Most of us have the occasional sleepless night, and we may blame stress or our spouse or any number of factors, but what if we’re wrong? What if what we eat and/or drink are to blame for our insomnia? More importantly, what if we can eat or drink our way to better and deeper sleep? According to the National Sleep Foundation, if insomnia is an issue, there’s more at work than simply drinking too much coffee.

Melatonin is a substance produced in our bodies that helps us to sleep. Our bodies make more of it at night, and slow production of it in the morning when we need to wake. Sometimes our bodies do not produce enough Melatonin, however. One can always take supplements, but getting Melatonin from foods is better. Let’s look at foods that are great sources of the four basic minerals that help us sleep, and promote production of Melatonin: Magnesium. Calcium, Tryptophan, and Vitamin B6. Some foods are direct sources of Melatonin. You may want to add several of these to your grocery list, and add them to your pre-bed routine:

Nuts and seeds

Did you know that pistachio nuts, flaxseeds, and sunflower seeds are excellent sources of Vitamin B6, which helps convert Tryptophan into Melatonin? Some nuts and seeds go a step further and are direct sources of Melatonin: walnuts, peanuts, mustard seeds, flaxseed, sunflower seeds.


Dairy foods like milk, yogurt, cottage cheese, and ice cream are great sources of several important minerals. Dairy foods contain Tryptophan, which increases levels of Serotonin, which is also important for getting enough sleep. Many people swear by warm milk as a sleep aid. It’s a good source of Calcium and Tryptophan, whether warm or cold.


Turkey, shrimp, chicken, cod, sardines – all are great sources of Tryptophan and Magnesium. Sardines are also a good source of Calcium. Beef is also a good source of Vitamin B6, which helps convert Tryptophan into Melatonin. However, too much beef at bedtime will not help you sleep. Beef is high in protein and when the body is busy converting protein to energy, sleep will be elusive.

Fruits and vegetables

Many fruits and veggies, like avocados, prunes, bananas, pineapple, and spinach promote sleep. However, vegetables high in water like lettuce and cucumbers will cause frequent urination and should be avoided right before bedtime.

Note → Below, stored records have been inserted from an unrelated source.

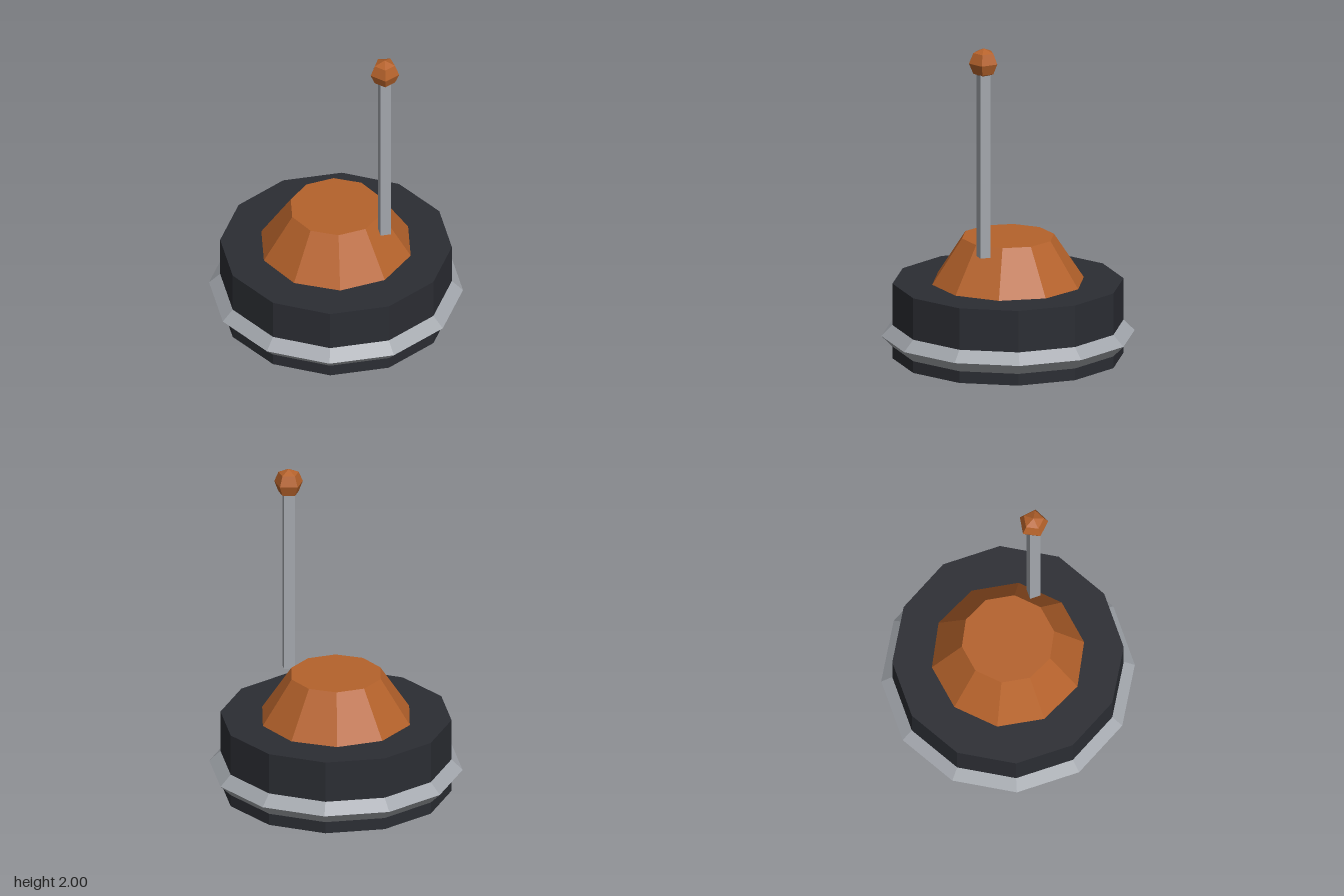
import * as THREE from 'three';

export function createModel() {
  const model = new THREE.Group();
  const mat = (color) => new THREE.MeshStandardMaterial({ color, flatShading: true });
  const dark = mat(0x2b2d33);
  const metal = mat(0xa3a7ad);
  const orange = mat(0xb5622b);

  const add = (name, geometry, material, x, y) => {
    const mesh = new THREE.Mesh(geometry, material);
    mesh.name = name;
    mesh.position.set(x, y, 0);
    model.add(mesh);
  };

  // Twelve-sided body standing on the ground
  add('base', new THREE.CylinderGeometry(0.698, 0.698, 0.465, 12), dark, 0, 0.2325);

  // Diamond-section bumper ring around the body
  add('bumperRing', new THREE.TorusGeometry(0.698, 0.067, 4, 12).rotateX(Math.PI / 2), metal, 0, 0.14);

  // Ten-sided tapered cap
  add('cap', new THREE.CylinderGeometry(0.282, 0.465, 0.279, 10), orange, 0, 0.6045);

  // Square antenna rod, ending inside the tip
  add('antennaRod', new THREE.CylinderGeometry(0.0465, 0.0465, 1.163, 4), metal, 0.349, 1.2815);

  // Five-sided tip with one corner pointing back
  add('antennaTip', new THREE.SphereGeometry(0.0905, 5, 4, -Math.PI / 2), orange, 0.349, 1.9095);

  return model;
}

Some salad components are excellent direct sources of Melatonin and may help you to fall asleep, such as: tomatoes, pomegranates, olives, grapes, broccoli, tart cherries, asparagus, corn. According to a number of sources, including the National Institutes of Health, kiwi is verifiably a great way to get more sleep. They recommend eating two kiwi fruits one hour before bedtime. The report of a sleep study involving kiwi concluded: “Kiwi fruit consumption may improve sleep onset, duration, and efficiency in adults with self-reported sleep disturbances.”

Foods and drinks to avoid

Everyone knows it’s unwise to drink coffee right before bed, but it’s also not a good idea to drink a glass of wine. Alcohol is one of the worse things you can drink if you are trying to get a good night’s sleep. It disrupts the sleep cycle. Herbal teas, particularly Chamomile or Valerian tea, are good to drink at bedtime. Regular tea has caffeine and should be avoided. As noted, milk is a great source of Calcium and Tryptophan, and liquid yogurt also adds magnesium.

Should you commit this list to memory, and eat large amounts of these foods right before bed? No. Eating a heavy meal right before bed will be counter-productive to sleep. A light snack would be better. If you take all these suggestions to heart and you still have trouble sleeping, you might have a sleep disorder. In that case, consult a doctor, who may recommend an evaluation at a sleep clinic.